> What is needed
Please restate the data that follows word for word, with the pictures left out.

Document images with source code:

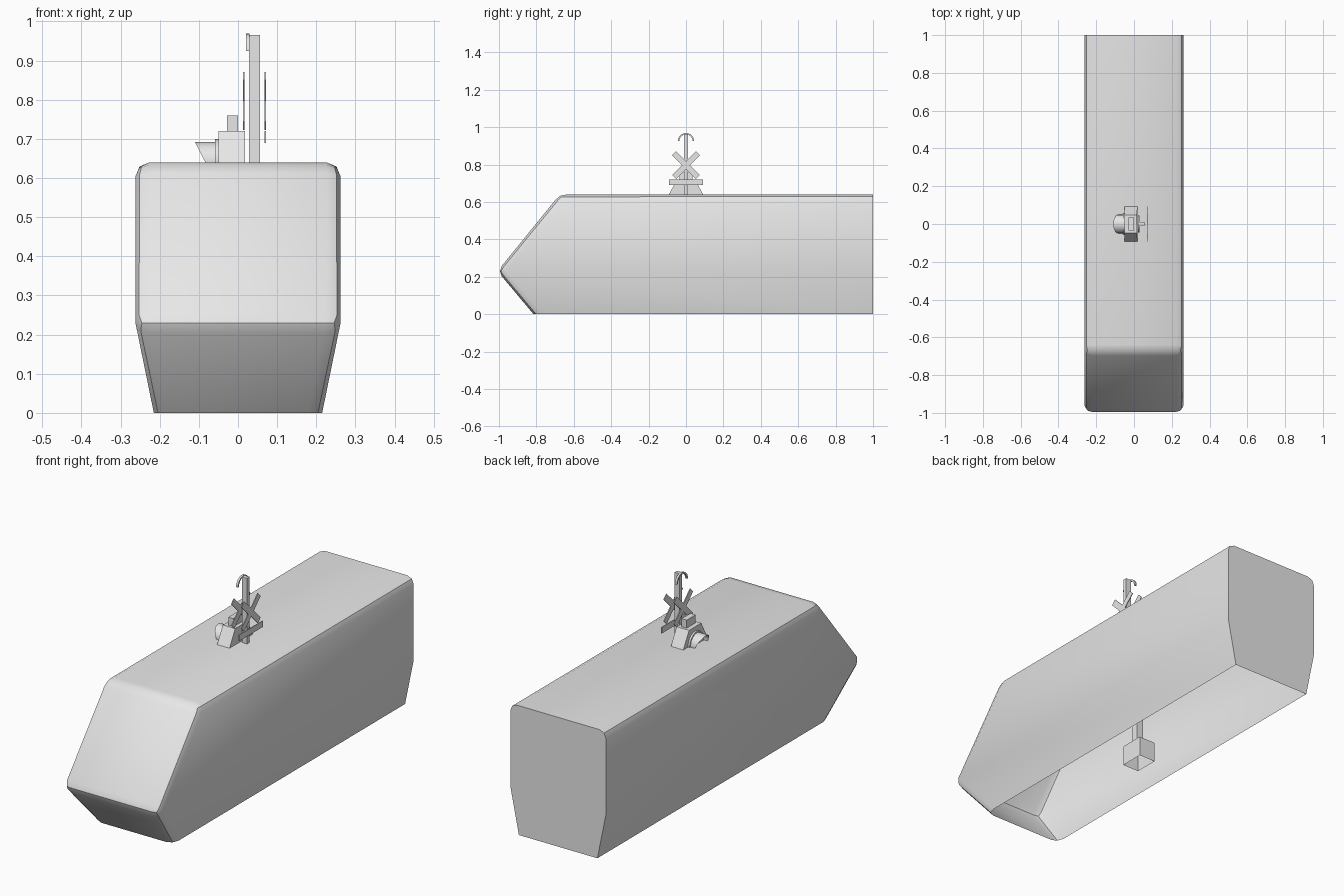
import bpy, bmesh, math
from mathutils import Matrix, Vector

cube = bpy.data.objects.get("Cube")
if cube:
    bpy.data.objects.remove(cube, do_unlink=True)

grey = bpy.data.materials.new("plain_grey")
grey.use_nodes = True
grey.diffuse_color = (0.8, 0.8, 0.8, 1)
grey.node_tree.nodes["Principled BSDF"].inputs["Base Color"].default_value = (0.8, 0.8, 0.8, 1)


def finish(name, bm, smooth=None):
    bmesh.ops.recalc_face_normals(bm, faces=bm.faces)
    mesh = bpy.data.meshes.new(name)
    bm.to_mesh(mesh)
    bm.free()
    obj = bpy.data.objects.new(name, mesh)
    bpy.context.collection.objects.link(obj)
    mesh.materials.append(grey)
    if smooth:
        bpy.ops.object.select_all(action='DESELECT')
        obj.select_set(True)
        bpy.context.view_layer.objects.active = obj
        bpy.ops.object.shade_smooth_by_angle(angle=math.radians(smooth))
    return obj


def box(name, lo, hi, top_y=1.0, turn=0.0, open_bottom=False):
    """Box between two corners; top_y narrows the top, turn spins it about x."""
    lo, hi = Vector(lo), Vector(hi)
    bm = bmesh.new()
    bmesh.ops.create_cube(bm, size=1)
    for v in bm.verts:
        if v.co.z > 0:
            v.co.y *= top_y
    if open_bottom:
        bm.faces.ensure_lookup_table()
        bmesh.ops.delete(bm, geom=[min(bm.faces, key=lambda f: f.calc_center_median().z)],
                         context='FACES_ONLY')
    bm.transform(Matrix.Translation((lo + hi) / 2) @ Matrix.Rotation(turn, 4, 'X')
                 @ Matrix.Diagonal((*(hi - lo), 1)))
    return finish(name, bm)


# Car body: wedge-nosed shell, tapering below the waist, open underneath
WIDE, LOW, WAIST, ROOF, TIP = 0.262, 0.215, 0.23, 0.64, -1.008
bm = bmesh.new()
outline = [(1, 0, LOW), (1, WAIST, WIDE), (1, ROOF, WIDE),
           (-0.675, ROOF, WIDE), (TIP, WAIST, WIDE), (-0.815, 0, LOW)]
left = [bm.verts.new((w, y, z)) for y, z, w in outline]
right = [bm.verts.new((-w, y, z)) for y, z, w in outline]
for side in (left, right):
    bm.faces.new([side[i] for i in (1, 2, 3, 4)])
    bm.faces.new([side[i] for i in (0, 1, 4, 5)])
for i in range(len(outline)):
    j = (i + 1) % len(outline)
    bm.faces.new((left[i], left[j], right[j], right[i]))
bmesh.ops.recalc_face_normals(bm, faces=bm.faces)
rounded = [bm.edges.get((s[i], s[i + 1])) for s in (left, right) for i in (2, 3, 4)]
rounded += [bm.edges.get((left[i], right[i])) for i in (3, 4)]
bmesh.ops.bevel(bm, geom=rounded, offset=0.036, segments=2, profile=0.5,
                affect='EDGES', clamp_overlap=False)
bm.normal_update()
bmesh.ops.delete(bm, geom=[f for f in bm.faces if f.normal.z < -0.99], context='FACES_ONLY')
finish("car_body", bm, 30)

# Signal foot and mast inside the shell, and the mast top above the roof
box("signal_foot", (-0.075, -0.06, 0), (0.015, 0.06, 0.1), open_bottom=True)
box("signal_mast", (-0.04, -0.018, 0.1), (-0.003, 0.018, 0.6))
box("mast_top", (-0.028, -0.035, 0.71), (0, 0.035, 0.76))

# Lamp housing with sloped ends
box("lamp_housing", (-0.05, -0.092, 0.64), (0.018, 0.092, 0.72), top_y=0.52)
box("lamp_housing_lower", (-0.05, -0.092, 0.56), (0.018, 0.092, 0.64))

# Lamp hood: tube with a slanted mouth, and its lens and collar
bm = bmesh.new()
N, CENTRE, R = 20, 0.643, 0.049
angles = [2 * math.pi * i / N for i in range(N)]
back = [bm.verts.new((-0.05, R * math.cos(a), CENTRE + R * math.sin(a))) for a in angles]
mouth = [bm.verts.new((-0.085 - 0.025 * math.sin(a), R * math.cos(a),
                       CENTRE + R * math.sin(a))) for a in angles]
for i in range(N):
    j = (i + 1) % N
    bm.faces.new((back[i], back[j], mouth[j], mouth[i]))
finish("lamp_hood", bm, 40)

for name, radius, x, depth in (("lamp_collar", 0.056, -0.054, 0.01),
                               ("lamp_lens", 0.047, -0.061, 0.006)):
    bm = bmesh.new()
    bmesh.ops.create_cone(bm, cap_ends=True, segments=N, radius1=radius, radius2=radius,
                          depth=depth)
    bm.transform(Matrix.Translation((x, 0, CENTRE)) @ Matrix.Rotation(math.pi / 2, 4, 'Y'))
    finish(name, bm, 40)

# Sign post with crossed boards on both faces and a flat bar
box("sign_post", (0.028, -0.01, 0.56), (0.056, 0.01, 0.965))
for face, x in (("outer", 0.07), ("inner", 0.015)):
    for lean, turn in (("rising", math.pi / 4), ("falling", -math.pi / 4)):
        box(f"{face}_board_{lean}", (x - 0.002, -0.09, 0.782), (x + 0.002, 0.09, 0.812),
            turn=turn)
box("sign_bar", (0.068, -0.092, 0.69), (0.072, 0.092, 0.72))

# Curved hooks at the top of the post
for side, s in (("left", 1), ("right", -1)):
    bm = bmesh.new()
    rows = []
    for i in range(7):
        a = math.pi / 2 * i / 6
        rows.append([bm.verts.new((x, s * r * math.sin(a), 0.925 + r * math.cos(a)))
                     for x, r in ((0.02, 0.036), (0.03, 0.036), (0.03, 0.044), (0.02, 0.044))])
    for a, b in zip(rows, rows[1:]):
        for k in range(4):
            m = (k + 1) % 4
            bm.faces.new((a[k], a[m], b[m], b[k]))
    bm.faces.new(rows[0])
    bm.faces.new(rows[-1])
    finish(f"top_hook_{side}", bm, 30)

> Solution for this task
import bpy, bmesh, math
from mathutils import Matrix, Vector

cube = bpy.data.objects.get("Cube")
if cube:
    bpy.data.objects.remove(cube, do_unlink=True)

grey = bpy.data.materials.new("plain_grey")
grey.use_nodes = True
grey.diffuse_color = (0.8, 0.8, 0.8, 1)
grey.node_tree.nodes["Principled BSDF"].inputs["Base Color"].default_value = (0.8, 0.8, 0.8, 1)


def finish(name, bm, smooth=None):
    bmesh.ops.recalc_face_normals(bm, faces=bm.faces)
    mesh = bpy.data.meshes.new(name)
    bm.to_mesh(mesh)
    bm.free()
    obj = bpy.data.objects.new(name, mesh)
    bpy.context.collection.objects.link(obj)
    mesh.materials.append(grey)
    if smooth:
        bpy.ops.object.select_all(action='DESELECT')
        obj.select_set(True)
        bpy.context.view_layer.objects.active = obj
        bpy.ops.object.shade_smooth_by_angle(angle=math.radians(smooth))
    return obj


def box(name, lo, hi, top_y=1.0, turn=0.0, open_bottom=False):
    """Box between two corners; top_y narrows the top, turn spins it about x."""
    lo, hi = Vector(lo), Vector(hi)
    bm = bmesh.new()
    bmesh.ops.create_cube(bm, size=1)
    for v in bm.verts:
        if v.co.z > 0:
            v.co.y *= top_y
    if open_bottom:
        bm.faces.ensure_lookup_table()
        bmesh.ops.delete(bm, geom=[min(bm.faces, key=lambda f: f.calc_center_median().z)],
                         context='FACES_ONLY')
    bm.transform(Matrix.Translation((lo + hi) / 2) @ Matrix.Rotation(turn, 4, 'X')
                 @ Matrix.Diagonal((*(hi - lo), 1)))
    return finish(name, bm)


# Car body: wedge-nosed shell, tapering below the waist, open underneath
WIDE, LOW, WAIST, ROOF, TIP = 0.262, 0.215, 0.23, 0.64, -1.008
bm = bmesh.new()
outline = [(1, 0, LOW), (1, WAIST, WIDE), (1, ROOF, WIDE),
           (-0.675, ROOF, WIDE), (TIP, WAIST, WIDE), (-0.815, 0, LOW)]
left = [bm.verts.new((w, y, z)) for y, z, w in outline]
right = [bm.verts.new((-w, y, z)) for y, z, w in outline]
for side in (left, right):
    bm.faces.new([side[i] for i in (1, 2, 3, 4)])
    bm.faces.new([side[i] for i in (0, 1, 4, 5)])
for i in range(len(outline)):
    j = (i + 1) % len(outline)
    bm.faces.new((left[i], left[j], right[j], right[i]))
bmesh.ops.recalc_face_normals(bm, faces=bm.faces)
rounded = [bm.edges.get((s[i], s[i + 1])) for s in (left, right) for i in (2, 3, 4)]
rounded += [bm.edges.get((left[i], right[i])) for i in (3, 4)]
bmesh.ops.bevel(bm, geom=rounded, offset=0.036, segments=2, profile=0.5,
                affect='EDGES', clamp_overlap=False)
bm.normal_update()
bmesh.ops.delete(bm, geom=[f for f in bm.faces if f.normal.z < -0.99], context='FACES_ONLY')
finish("car_body", bm, 30)

# Signal foot and mast inside the shell, and the mast top above the roof
box("signal_foot", (-0.075, -0.06, 0), (0.015, 0.06, 0.1), open_bottom=True)
box("signal_mast", (-0.04, -0.018, 0.1), (-0.003, 0.018, 0.6))
box("mast_top", (-0.028, -0.035, 0.71), (0, 0.035, 0.76))

# Lamp housing with sloped ends
box("lamp_housing", (-0.05, -0.092, 0.64), (0.018, 0.092, 0.72), top_y=0.52)
box("lamp_housing_lower", (-0.05, -0.092, 0.56), (0.018, 0.092, 0.64))

# Lamp hood: tube with a slanted mouth, and its lens and collar
bm = bmesh.new()
N, CENTRE, R = 20, 0.643, 0.049
angles = [2 * math.pi * i / N for i in range(N)]
back = [bm.verts.new((-0.05, R * math.cos(a), CENTRE + R * math.sin(a))) for a in angles]
mouth = [bm.verts.new((-0.085 - 0.025 * math.sin(a), R * math.cos(a),
                       CENTRE + R * math.sin(a))) for a in angles]
for i in range(N):
    j = (i + 1) % N
    bm.faces.new((back[i], back[j], mouth[j], mouth[i]))
finish("lamp_hood", bm, 40)

for name, radius, x, depth in (("lamp_collar", 0.056, -0.054, 0.01),
                               ("lamp_lens", 0.047, -0.061, 0.006)):
    bm = bmesh.new()
    bmesh.ops.create_cone(bm, cap_ends=True, segments=N, radius1=radius, radius2=radius,
                          depth=depth)
    bm.transform(Matrix.Translation((x, 0, CENTRE)) @ Matrix.Rotation(math.pi / 2, 4, 'Y'))
    finish(name, bm, 40)

# Sign post with crossed boards on both faces and a flat bar
box("sign_post", (0.028, -0.01, 0.56), (0.056, 0.01, 0.965))
for face, x in (("outer", 0.07), ("inner", 0.015)):
    for lean, turn in (("rising", math.pi / 4), ("falling", -math.pi / 4)):
        box(f"{face}_board_{lean}", (x - 0.002, -0.09, 0.782), (x + 0.002, 0.09, 0.812),
            turn=turn)
box("sign_bar", (0.068, -0.092, 0.69), (0.072, 0.092, 0.72))

# Curved hooks at the top of the post
for side, s in (("left", 1), ("right", -1)):
    bm = bmesh.new()
    rows = []
    for i in range(7):
        a = math.pi / 2 * i / 6
        rows.append([bm.verts.new((x, s * r * math.sin(a), 0.925 + r * math.cos(a)))
                     for x, r in ((0.02, 0.036), (0.03, 0.036), (0.03, 0.044), (0.02, 0.044))])
    for a, b in zip(rows, rows[1:]):
        for k in range(4):
            m = (k + 1) % 4
            bm.faces.new((a[k], a[m], b[m], b[k]))
    bm.faces.new(rows[0])
    bm.faces.new(rows[-1])
    finish(f"top_hook_{side}", bm, 30)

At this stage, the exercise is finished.